---- ENTRIES SHOWN

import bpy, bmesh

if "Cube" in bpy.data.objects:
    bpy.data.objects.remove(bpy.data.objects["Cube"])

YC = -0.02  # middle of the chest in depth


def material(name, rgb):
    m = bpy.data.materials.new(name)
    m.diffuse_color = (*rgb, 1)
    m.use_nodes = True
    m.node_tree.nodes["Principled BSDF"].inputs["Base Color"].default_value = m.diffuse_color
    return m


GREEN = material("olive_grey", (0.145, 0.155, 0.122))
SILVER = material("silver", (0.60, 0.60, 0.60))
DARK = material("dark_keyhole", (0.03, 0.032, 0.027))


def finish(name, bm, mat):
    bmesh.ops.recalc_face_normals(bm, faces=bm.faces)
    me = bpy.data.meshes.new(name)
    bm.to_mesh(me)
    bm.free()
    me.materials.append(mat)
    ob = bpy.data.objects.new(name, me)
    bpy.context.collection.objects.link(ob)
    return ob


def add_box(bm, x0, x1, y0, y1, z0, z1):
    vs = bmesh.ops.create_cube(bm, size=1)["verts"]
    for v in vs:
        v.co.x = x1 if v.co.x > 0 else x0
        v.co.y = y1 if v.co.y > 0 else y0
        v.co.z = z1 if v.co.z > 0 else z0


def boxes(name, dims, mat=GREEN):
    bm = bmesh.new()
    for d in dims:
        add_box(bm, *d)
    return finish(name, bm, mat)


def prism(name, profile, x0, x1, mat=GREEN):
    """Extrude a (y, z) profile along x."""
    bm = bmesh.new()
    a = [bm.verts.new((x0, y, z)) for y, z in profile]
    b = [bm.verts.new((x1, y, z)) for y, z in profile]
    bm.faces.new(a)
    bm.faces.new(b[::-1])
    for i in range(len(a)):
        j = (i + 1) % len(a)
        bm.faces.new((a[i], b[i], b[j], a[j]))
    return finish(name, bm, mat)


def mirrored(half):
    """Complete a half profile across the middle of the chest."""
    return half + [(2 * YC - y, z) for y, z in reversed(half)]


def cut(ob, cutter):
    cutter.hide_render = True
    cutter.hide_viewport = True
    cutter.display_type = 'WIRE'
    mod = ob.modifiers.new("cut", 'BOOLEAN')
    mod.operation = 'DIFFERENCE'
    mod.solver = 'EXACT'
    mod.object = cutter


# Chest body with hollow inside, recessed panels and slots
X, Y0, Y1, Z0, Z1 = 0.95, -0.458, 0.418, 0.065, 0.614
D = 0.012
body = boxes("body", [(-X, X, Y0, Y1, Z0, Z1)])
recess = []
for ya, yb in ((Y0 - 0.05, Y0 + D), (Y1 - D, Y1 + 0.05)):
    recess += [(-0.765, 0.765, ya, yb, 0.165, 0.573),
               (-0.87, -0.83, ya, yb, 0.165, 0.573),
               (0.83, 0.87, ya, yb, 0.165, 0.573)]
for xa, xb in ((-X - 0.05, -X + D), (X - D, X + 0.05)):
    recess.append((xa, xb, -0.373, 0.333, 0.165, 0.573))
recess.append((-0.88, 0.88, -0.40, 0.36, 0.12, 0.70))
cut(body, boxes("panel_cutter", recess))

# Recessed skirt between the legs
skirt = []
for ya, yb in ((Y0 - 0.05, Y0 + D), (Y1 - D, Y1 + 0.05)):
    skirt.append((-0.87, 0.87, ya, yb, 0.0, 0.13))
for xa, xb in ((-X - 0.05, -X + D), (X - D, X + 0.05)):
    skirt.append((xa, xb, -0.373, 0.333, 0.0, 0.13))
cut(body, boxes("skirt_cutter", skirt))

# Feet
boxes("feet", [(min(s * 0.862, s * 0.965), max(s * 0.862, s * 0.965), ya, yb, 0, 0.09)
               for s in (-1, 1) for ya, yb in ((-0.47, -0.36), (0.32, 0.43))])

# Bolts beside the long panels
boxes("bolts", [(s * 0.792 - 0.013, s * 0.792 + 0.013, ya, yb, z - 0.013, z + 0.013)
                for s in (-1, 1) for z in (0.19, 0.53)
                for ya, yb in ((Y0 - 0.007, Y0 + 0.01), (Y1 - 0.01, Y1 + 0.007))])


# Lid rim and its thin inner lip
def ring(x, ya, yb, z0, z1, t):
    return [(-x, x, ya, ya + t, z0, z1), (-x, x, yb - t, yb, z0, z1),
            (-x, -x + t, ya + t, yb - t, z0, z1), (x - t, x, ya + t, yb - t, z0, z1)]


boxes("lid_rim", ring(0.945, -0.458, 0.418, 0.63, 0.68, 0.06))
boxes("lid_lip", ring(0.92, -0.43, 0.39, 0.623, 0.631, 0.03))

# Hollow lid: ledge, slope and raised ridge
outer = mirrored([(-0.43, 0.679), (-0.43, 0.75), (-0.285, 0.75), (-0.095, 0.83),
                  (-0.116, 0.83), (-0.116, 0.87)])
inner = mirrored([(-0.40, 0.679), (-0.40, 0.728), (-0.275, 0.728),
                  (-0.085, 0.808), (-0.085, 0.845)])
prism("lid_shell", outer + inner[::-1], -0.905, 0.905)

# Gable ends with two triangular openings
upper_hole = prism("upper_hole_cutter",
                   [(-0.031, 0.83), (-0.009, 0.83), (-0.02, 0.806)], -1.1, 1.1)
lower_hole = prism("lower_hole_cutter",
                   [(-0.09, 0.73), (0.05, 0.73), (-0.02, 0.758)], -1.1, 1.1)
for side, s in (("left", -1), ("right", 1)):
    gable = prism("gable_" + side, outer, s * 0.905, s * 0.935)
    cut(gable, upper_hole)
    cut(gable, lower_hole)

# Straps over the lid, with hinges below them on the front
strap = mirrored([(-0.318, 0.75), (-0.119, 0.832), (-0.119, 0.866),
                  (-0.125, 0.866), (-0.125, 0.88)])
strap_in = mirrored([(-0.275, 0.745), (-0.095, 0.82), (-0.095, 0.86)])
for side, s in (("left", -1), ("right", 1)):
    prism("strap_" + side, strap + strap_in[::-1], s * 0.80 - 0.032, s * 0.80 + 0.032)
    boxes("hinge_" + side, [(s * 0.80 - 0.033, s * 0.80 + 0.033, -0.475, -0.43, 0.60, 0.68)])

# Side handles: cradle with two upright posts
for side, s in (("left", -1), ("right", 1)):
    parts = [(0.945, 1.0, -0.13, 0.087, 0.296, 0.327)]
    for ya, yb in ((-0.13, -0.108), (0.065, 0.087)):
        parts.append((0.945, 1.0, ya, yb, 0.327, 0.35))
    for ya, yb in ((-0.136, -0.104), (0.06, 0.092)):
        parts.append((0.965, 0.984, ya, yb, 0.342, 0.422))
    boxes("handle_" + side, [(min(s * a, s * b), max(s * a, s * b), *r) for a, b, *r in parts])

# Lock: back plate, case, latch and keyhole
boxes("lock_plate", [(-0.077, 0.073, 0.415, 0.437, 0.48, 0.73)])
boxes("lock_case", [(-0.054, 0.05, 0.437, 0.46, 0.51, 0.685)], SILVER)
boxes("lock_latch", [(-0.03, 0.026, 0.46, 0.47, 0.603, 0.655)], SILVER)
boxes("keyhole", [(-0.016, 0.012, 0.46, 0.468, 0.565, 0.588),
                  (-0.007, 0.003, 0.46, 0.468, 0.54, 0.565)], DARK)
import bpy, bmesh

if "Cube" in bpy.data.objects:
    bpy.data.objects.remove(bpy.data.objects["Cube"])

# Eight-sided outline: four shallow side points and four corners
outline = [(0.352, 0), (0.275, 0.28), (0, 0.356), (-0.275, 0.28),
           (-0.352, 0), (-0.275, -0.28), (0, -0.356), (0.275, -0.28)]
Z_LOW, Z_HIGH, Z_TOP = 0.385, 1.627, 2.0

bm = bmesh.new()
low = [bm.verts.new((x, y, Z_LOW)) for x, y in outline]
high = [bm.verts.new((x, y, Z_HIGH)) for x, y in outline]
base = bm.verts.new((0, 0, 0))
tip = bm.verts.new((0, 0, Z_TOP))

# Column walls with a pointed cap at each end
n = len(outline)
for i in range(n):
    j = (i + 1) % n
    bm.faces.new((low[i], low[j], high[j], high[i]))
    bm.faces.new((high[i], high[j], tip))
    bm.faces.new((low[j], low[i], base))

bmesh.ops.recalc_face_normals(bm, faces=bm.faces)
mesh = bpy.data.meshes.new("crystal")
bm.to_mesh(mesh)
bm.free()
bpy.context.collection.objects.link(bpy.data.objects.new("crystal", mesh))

--------

> **WORK TO BE COMPLETED**: Lines holding the string "bmesh" are the answer; copy each one from the listing above.

> **EXERCISE ANSWER**:
import bpy, bmesh
    bmesh.ops.recalc_face_normals(bm, faces=bm.faces)
    vs = bmesh.ops.create_cube(bm, size=1)["verts"]
    bm = bmesh.new()
    bm = bmesh.new()
import bpy, bmesh
bm = bmesh.new()
bmesh.ops.recalc_face_normals(bm, faces=bm.faces)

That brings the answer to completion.